Disclaimer: I will not go into the story points (SPs) pros/cons battle. If you use SPs (or T-shirt sizes) you might find this technique useful. If you don’t then this post is probably of no value to you.
I know some teams that plan their sprint based on the number of story points (SPs) that they finished in the previous sprint(s). So if they finished 30, 27, 32, and 31 SPs in the previous sprints they will consider everything close to 30 a reasonable number but they would reject the idea of taking 40 SPs. And rightly so.
I believe this is not enough, at least not enough if your stories vary in size. I mean, if all your stories are estimated to 1 point, then I guess such a sprint capacity planning is all you need. But if not – and in the majority of cases that I’m aware of it is not – then you need something more.
1+1 != 2
Why? Because story points don’t sum up so easily. Closing a story estimated to 5 is not the same as closing five stories each estimated to 1. First of all, because in general SP is a pretty rough estimate. Second, because it might take a different way of working to be proficient at dealing with 5s than at dealing with 1s. Writing five short stories is not equal to writing a novel.
So, what could we do about it? Ah, there is a simple technique that could help you. So basically, you should remember not only the number of story points delivered in the previous sprints, but also the distribution of stories, like this:
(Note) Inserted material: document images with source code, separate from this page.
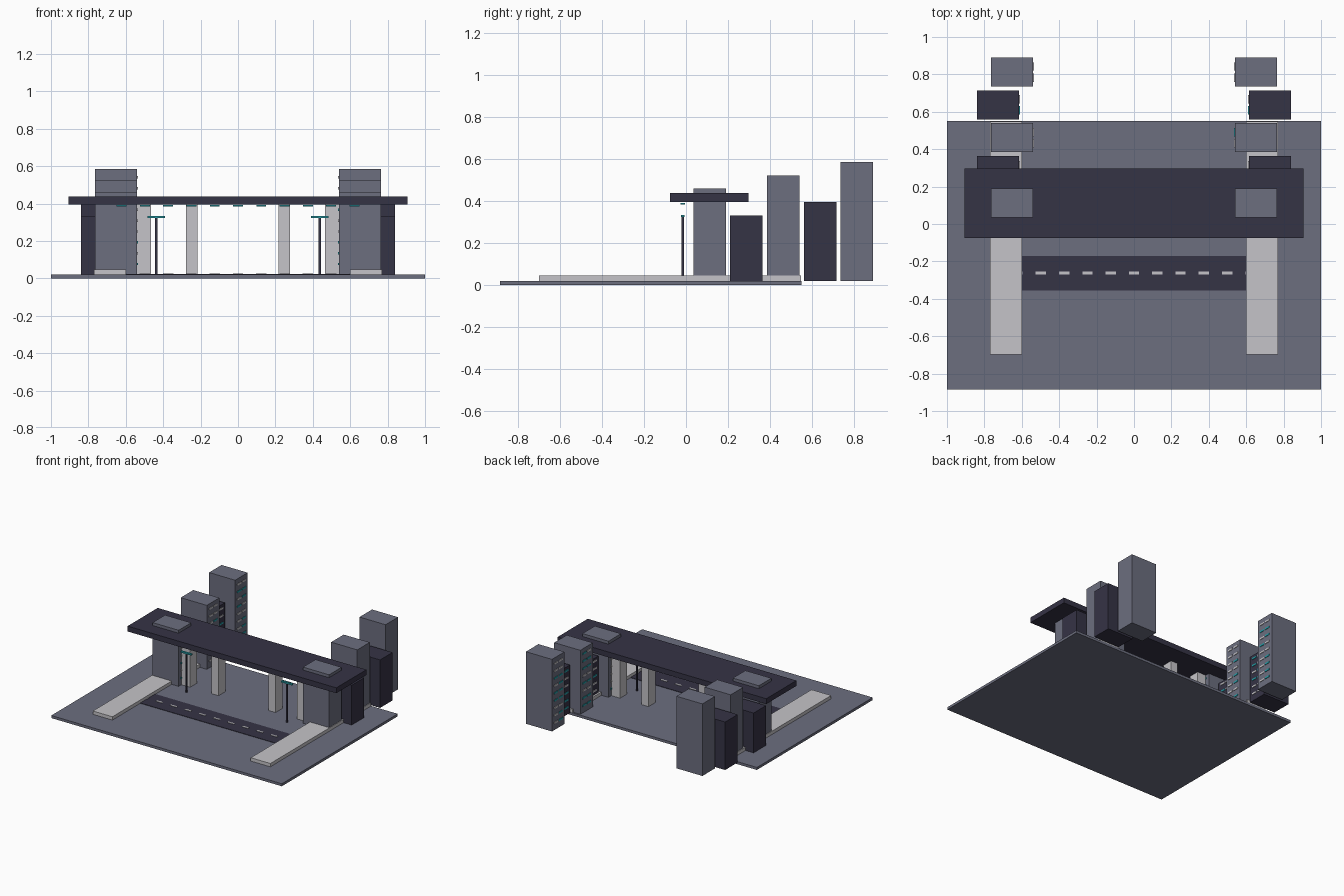
import bpy, bmesh, random
from mathutils import Matrix, Vector

if "Cube" in bpy.data.objects:
    bpy.data.objects.remove(bpy.data.objects["Cube"])

random.seed(4)


def material(name, rgb):
    m = bpy.data.materials.new(name)
    m.diffuse_color = (*rgb, 1)
    m.use_nodes = True
    m.node_tree.nodes["Principled BSDF"].inputs["Base Color"].default_value = m.diffuse_color
    return m


GREY = material("slate grey", (0.150, 0.156, 0.212))
DARK = material("dark navy", (0.036, 0.033, 0.060))
PALE = material("pale concrete", (0.558, 0.552, 0.578))
TEAL = material("teal light", (0.02, 0.35, 0.40))


def boxes(name, spans, mats, indices=None):
    """One object made of boxes, each given as (x0, x1, y0, y1, z0, z1)."""
    bm = bmesh.new()
    for i, (x0, x1, y0, y1, z0, z1) in enumerate(spans):
        mid = Vector((x0 + x1, y0 + y1, z0 + z1)) / 2
        size = Matrix.Diagonal((abs(x1 - x0), y1 - y0, z1 - z0, 1))
        made = bmesh.ops.create_cube(bm, size=1, matrix=Matrix.Translation(mid) @ size)
        for f in {f for v in made["verts"] for f in v.link_faces}:
            f.material_index = indices[i] if indices else 0
    mesh = bpy.data.meshes.new(name)
    bm.to_mesh(mesh)
    bm.free()
    for m in mats:
        mesh.materials.append(m)
    ob = bpy.data.objects.new(name, mesh)
    bpy.context.collection.objects.link(ob)
    return ob


def centred(x, y, z0, z1, w, d):
    return (x - w / 2, x + w / 2, y - d / 2, y + d / 2, z0, z1)


# Ground, road and lane dashes
boxes("ground", [(-1, 1, -0.885, 0.55, 0, 0.02)], [GREY])
boxes("road", [(-0.6, 0.6, -0.355, -0.17, 0.02, 0.023)], [DARK])
boxes("lane_dashes", [centred(i * 0.1245, -0.262, 0.023, 0.026, 0.055, 0.014)
                      for i in range(-5, 6)], [PALE])

# Elevated deck with a row of lights below its front edge
boxes("deck", [(-0.905, 0.905, -0.075, 0.298, 0.395, 0.437)], [DARK])
boxes("deck_lights", [centred(i * 0.1245, -0.016, 0.384, 0.391, 0.053, 0.022)
                      for i in range(-5, 6)], [TEAL])

# Towers: inner x, front y, top z, material
TOWERS = [(0.54, 0.035, 0.46, GREY), (0.615, 0.208, 0.332, DARK),
          (0.54, 0.384, 0.522, GREY), (0.615, 0.56, 0.396, DARK),
          (0.54, 0.735, 0.585, GREY)]

for side, label in ((-1, "left"), (1, "right")):
    # Sidewalk, columns and street lamp
    boxes(f"sidewalk_{label}", [centred(side * 0.685, -0.076, 0.02, 0.046, 0.17, 1.246)], [PALE])
    boxes(f"columns_{label}", [centred(side * 0.247, 0.112, 0.02, 0.395, 0.06, 0.085),
                               centred(side * 0.502, 0.112, 0.02, 0.395, 0.076, 0.085)], [PALE])
    boxes(f"lamp_pole_{label}", [centred(side * 0.437, -0.015, 0.02, 0.324, 0.011, 0.011)], [DARK])
    boxes(f"lamp_head_{label}", [centred(side * 0.437, -0.015, 0.323, 0.334, 0.094, 0.016)], [TEAL])

    for n, (x, y, top, mat) in enumerate(TOWERS, 1):
        boxes(f"tower_{label}_{n}",
              [centred(side * (x + 0.1125), y + 0.0775, 0.02, top, 0.226, 0.155)], [mat])
        # Window plates on the side facing the middle
        plates, colours = [], []
        z = 0.07
        while z < top - 0.03:
            for dy in (0.048, 0.107):
                plates.append(centred(side * (x - 0.002), y + dy, z, z + 0.013, 0.005, 0.045))
                colours.append(1 if random.random() < 0.35 else 0)
            z += 0.058
        boxes(f"windows_{label}_{n}", plates, [PALE, TEAL], colours)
So now you know much more. As we can see there is a mixture of stories of different sizes which the team is able to deliver during a sprint. For example, we can see that during one sprint the team never finished a story of 13 SPs and never delivered more than two stories of 8 SPs. Which makes you cautious to agree with committing to a sprint of 2 stories of 13SP and 1 of 5 SP, even if it sums up to a “reasonable” number of 31 SPs.
TIP: Of course, you could (and probably should) add some more info to this simple spreadsheet, i.e. keep track of ppl availability so that you know how absence affects team’s ability to deliver.
That is it, have a nice day!
P.S. Size of stories
Long story short, there are two most widely used measures of story sizes.
First, there are the numbers from Fibonacci sequence:
Second, you could use T-Shirt sizes, using 3 (S, M, L) or more sizes, e.g.: